Tuesday, July 19, 2016

Day 19: July Food Challenge $1/1/1

Never again will I buy yogurt!
Money spent: $10.19
Wow! What an amazing day!
I MADE YOGURT! This is just about the easiest thing in the world to make. You just need milk, a little yogurt, heat and time. I used the recipe from About Food and then later saw this (which I'll use in the future) from Northwest Edible Life. Bottom line is: unless you are using raw milk, scalding your milk is not necessary. 110 degrees, which is barely over your body temperature, is all. Because I'm impatient and consider myself an innate genius, I did not follow the directions exactly. Yes, I used a quart of milk. Yes, I used a non-metal bowl. But I put my milk/yogurt mixture in the bottom of three mason jars versus using the same big bowl that my scalded milk cooled down in. Since, I just guessed at how much of the said mixture to put in the bottom of each jar, the third jar got a little skimped. As a result, it just turned into buttermilk and not yogurt. No problem. I'll make cheese with the buttermilk. If, by chance, you are local and need a starter, I'll gladly share. If not, I recommend a small container of plain, full-fat greek yogurt to start your new obsession with.

Today, I drove over with one of my amiable co-workers to the local health food store and spent a Hamilton and some change on two of my favorite food products. Very comforting to have that on hand now.

Harpsichord, Anyone?
Later, The Spouse and I took the children to a free music concert at our local art museum. We walked through a lovely flower garden and alongside a mosaic in-ground fountain to the main entrance and joined a shockingly packed house of all ages to listen to "John Paul, harpsichordist, performing Preludes and Fugues from the Well-Tempered Clavier of J.S. Bach." I know, the excitement is mind blowing. It would be tempting to say, "Oh, I'd rather wash my hair." However, we went and are so very glad we did. Dr. Paul was a lovely combination of teacher and musician. He gave little talks before each of the five pieces, explaining what the fugue was for each piece and then playing it in parts, so that you could listen for it. By the end, two of the three children were squirming to be relieved of the duty of listening, but we stayed. And afterwards, we were gifted with a lesson for the children, where they could touch the keys, see all the little parts, learn a little more history and hear some of the differences between a harpsichord, lute, guitar, and piano.
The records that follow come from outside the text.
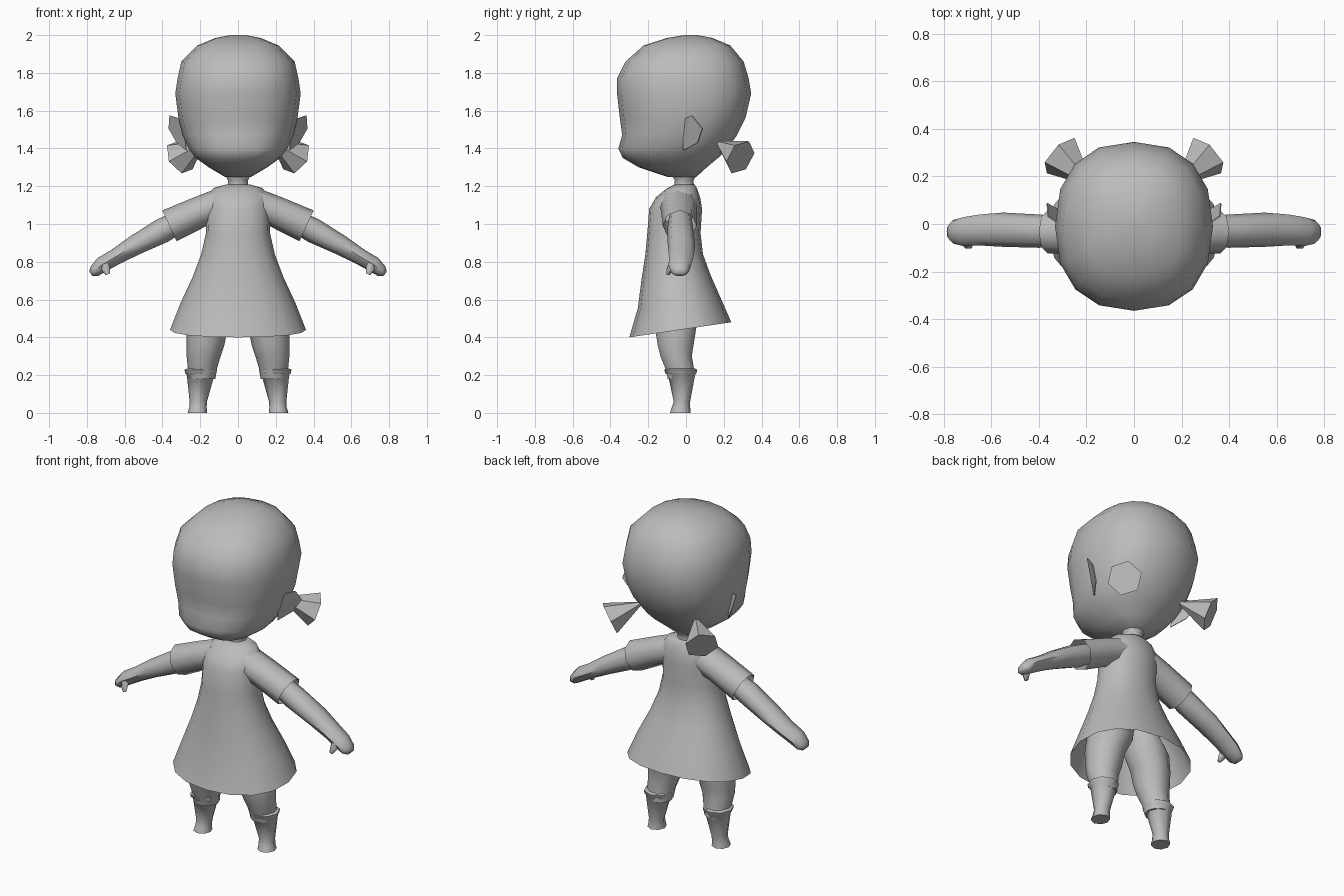
import bpy, bmesh, math
from mathutils import Vector

if "Cube" in bpy.data.objects:
    bpy.data.objects.remove(bpy.data.objects["Cube"])

skin = bpy.data.materials.new("plain grey")
skin.diffuse_color = (0.5, 0.5, 0.5, 1)
skin.use_nodes = True
skin.node_tree.nodes["Principled BSDF"].inputs["Base Color"].default_value = skin.diffuse_color


def finish(name, bm, angle=40, mirror=False):
    """Turn a bmesh into a named object, mirrored across x when paired."""
    bmesh.ops.recalc_face_normals(bm, faces=bm.faces)
    me = bpy.data.meshes.new(name)
    bm.to_mesh(me)
    bm.free()
    me.materials.append(skin)
    ob = bpy.data.objects.new(name, me)
    bpy.context.collection.objects.link(ob)
    bpy.ops.object.select_all(action='DESELECT')
    ob.select_set(True)
    bpy.context.view_layer.objects.active = ob
    if angle:
        bpy.ops.object.shade_smooth_by_angle(angle=math.radians(angle))
    if mirror:
        mod = ob.modifiers.new("mirror", 'MIRROR')
        mod.use_mirror_merge = False
    return ob


def spow(v, p):
    return math.copysign(abs(v) ** p, v)


def loft(name, rings, caps=(True, True), **kw):
    """Bridge rings of points with quads and close the chosen ends."""
    bm = bmesh.new()
    vs = [[bm.verts.new(p) for p in ring] for ring in rings]
    for a, b in zip(vs, vs[1:]):
        n = len(a)
        for i in range(n):
            j = (i + 1) % n
            bm.faces.new((a[i], a[j], b[j], b[i]))
    if caps[0]:
        bm.faces.new(vs[0])
    if caps[1]:
        bm.faces.new(vs[-1])
    return finish(name, bm, **kw)


def level(z, rx, front, back, n=16, p=2.0, cx=0.0, tilt=0.0):
    """Horizontal ring from half width, front y and back y."""
    cy, ry = (front + back) / 2, (back - front) / 2
    out = []
    for i in range(n):
        t = 2 * math.pi * i / n
        s = spow(math.sin(t), 2 / p)
        out.append((cx + rx * spow(math.cos(t), 2 / p), cy + ry * s, z + tilt * s))
    return out


def tube(stations, n=8):
    """Rings across a path in the xz plane: (x, y, z, radius, y radius)."""
    rings = []
    for i, (x, y, z, r, ry) in enumerate(stations):
        a, b = stations[max(i - 1, 0)], stations[min(i + 1, len(stations) - 1)]
        d = Vector((b[0] - a[0], 0, b[2] - a[2])).normalized()
        side = Vector((-d.z, 0, d.x))
        rings.append([Vector((x, y, z)) + side * (r * math.cos(t)) + Vector((0, ry * math.sin(t), 0))
                      for t in (2 * math.pi * k / n for k in range(n))])
    return rings


# Head with chin bulge
head = [(1.25, .07, -.10, .055), (1.30, .155, -.25, .11), (1.35, .225, -.335, .17),
        (1.40, .262, -.358, .22), (1.47, .293, -.338, .27), (1.56, .315, -.35, .315),
        (1.69, .332, -.365, .345), (1.77, .32, -.365, .332), (1.86, .30, -.32, .305),
        (1.945, .215, -.225, .235), (1.985, .12, -.10, .14), (2.0, .04, -.01, .06)]
loft("head", [level(*h, p=2.35) for h in head], angle=60)

# Neck
loft("neck", [level(z, r, -r - .01, r - .01, n=10) for z, r in
              ((1.16, .07), (1.20, .055), (1.23, .052), (1.27, .075))], angle=60)

# Dress, open at the tilted hem
dress = [(.44, .36, -.30, .24, .04), (.58, .305, -.255, .185, .025), (.72, .24, -.235, .13, .01),
         (.84, .195, -.215, .09, 0), (.95, .17, -.205, .077, 0), (1.08, .168, -.195, .085, 0),
         (1.14, .165, -.16, .075, 0), (1.19, .13, -.10, .058, 0), (1.21, .06, -.06, .045, 0)]
loft("dress", [level(z, rx, f, b, p=2.2, tilt=t) for z, rx, f, b, t in dress],
     caps=(False, True), angle=60)

# Sleeves, open at the cuff
loft("sleeve", tube([(.09, -.04, 1.105, .085, .10), (.20, -.037, 1.065, .083, .095),
                     (.363, -.033, .99, .09, .09)]), caps=(True, False), angle=60, mirror=True)

# Arms ending in mitten hands
loft("arm", tube([(.26, -.03, 1.04, .055, .06), (.40, -.03, .965, .066, .07),
                  (.55, -.024, .885, .053, .072), (.65, -.025, .825, .043, .065),
                  (.72, -.032, .785, .042, .06), (.76, -.033, .75, .032, .05),
                  (.778, -.033, .735, .015, .03)]), angle=60, mirror=True)
loft("thumb", tube([(.705, -.065, .80, .025, .025), (.70, -.085, .76, .022, .02),
                    (.69, -.095, .733, .012, .01)], 6), angle=60, mirror=True)

# Legs reaching up inside the dress
legs = [(.18, .19, .07, -.10, .045), (.24, .188, .078, -.115, .045), (.30, .182, .09, -.14, .035),
        (.36, .172, .10, -.155, .045), (.45, .163, .108, -.17, .06), (.55, .13, .13, -.175, .07),
        (.66, .085, .10, -.15, .05)]
loft("leg", [level(z, r, f, b, n=10, cx=c) for z, c, r, f, b in legs], angle=60, mirror=True)

# Boots with a turned cuff
boots = [(0, .215, .052, -.085, .025), (.03, .212, .046, -.075, .022), (.06, .21, .046, -.065, .022),
         (.20, .198, .073, -.095, .048), (.21, .197, .083, -.11, .055), (.228, .197, .086, -.115, .06),
         (.235, .195, .075, -.105, .048)]
loft("boot", [level(z, r, f, b, n=8, cx=c) for z, c, r, f, b in boots], angle=60, mirror=True)

# Ears as thin flared plates
ear = [(.29, -.02, 1.55), (.363, .03, 1.575), (.368, .085, 1.505),
       (.325, .06, 1.43), (.275, -.015, 1.39)]
loft("ear", [[(x, y, z) for x, y, z in ear],
             [(x - .004, y + .004, z) for x, y, z in ear]], angle=0, mirror=True)

# Pigtails: six-sided cones pointing out, back and down
bm = bmesh.new()
apex, base = Vector((.17, .155, 1.44)), Vector((.308, .288, 1.353))
axis = (base - apex).normalized()
u = axis.cross(Vector((0, 0, 1))).normalized()
w = axis.cross(u)
tip = bm.verts.new(apex)
rim = [bm.verts.new(base + .097 * (u * math.cos(k * math.pi / 3 + .25) + w * math.sin(k * math.pi / 3 + .25)))
       for k in range(6)]
for k in range(6):
    bm.faces.new((tip, rim[k], rim[(k + 1) % 6]))
bm.faces.new(rim)
finish("pigtail", bm, angle=0, mirror=True)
Yes, the kids asked if this
was made for playing in, not just looking at.
Then amid thunderclaps and light rain, we walked back through the Art Garden, where I snagged a couple of seed pods (native hibiscus and Black-eyed Susans) and went into the Mississippi Art Center to see our artist friend (and one of my favorite people in all the world) -- Ellen Langford and her latest exhibit with fellow artists from Bottletree Studio. Oh my: what a treat! We met several of the artists, including Ms. E, and just relished the energy and vibrancy of the art. You want to feel alive? Go see this exhibit! Deep breaths, then dance. That's what the kids did and what my insides were happily doing as well. I love artistic souls and seeing them with their work. I love to look at art that leaves me room to play with it in my imagination. To join in the visual dance with the piece itself.

We drove home through the rain to clear skies and a sunset of golds and pinks and cotton-candy blue. The fountain, which has been turned off for the last week, in running again and now, magically, glows warmly in the darkened night.

"Then Everything is Safe"
painting by Ellen Langford
Obviously, I need to be surrounded by family, friendship, music, art, good food, and beauty. Today, incredibly, all of those things were mine to savor, relish, and enjoy. I truly must be the luckiest of women to have had a day a lovely as today to call mine.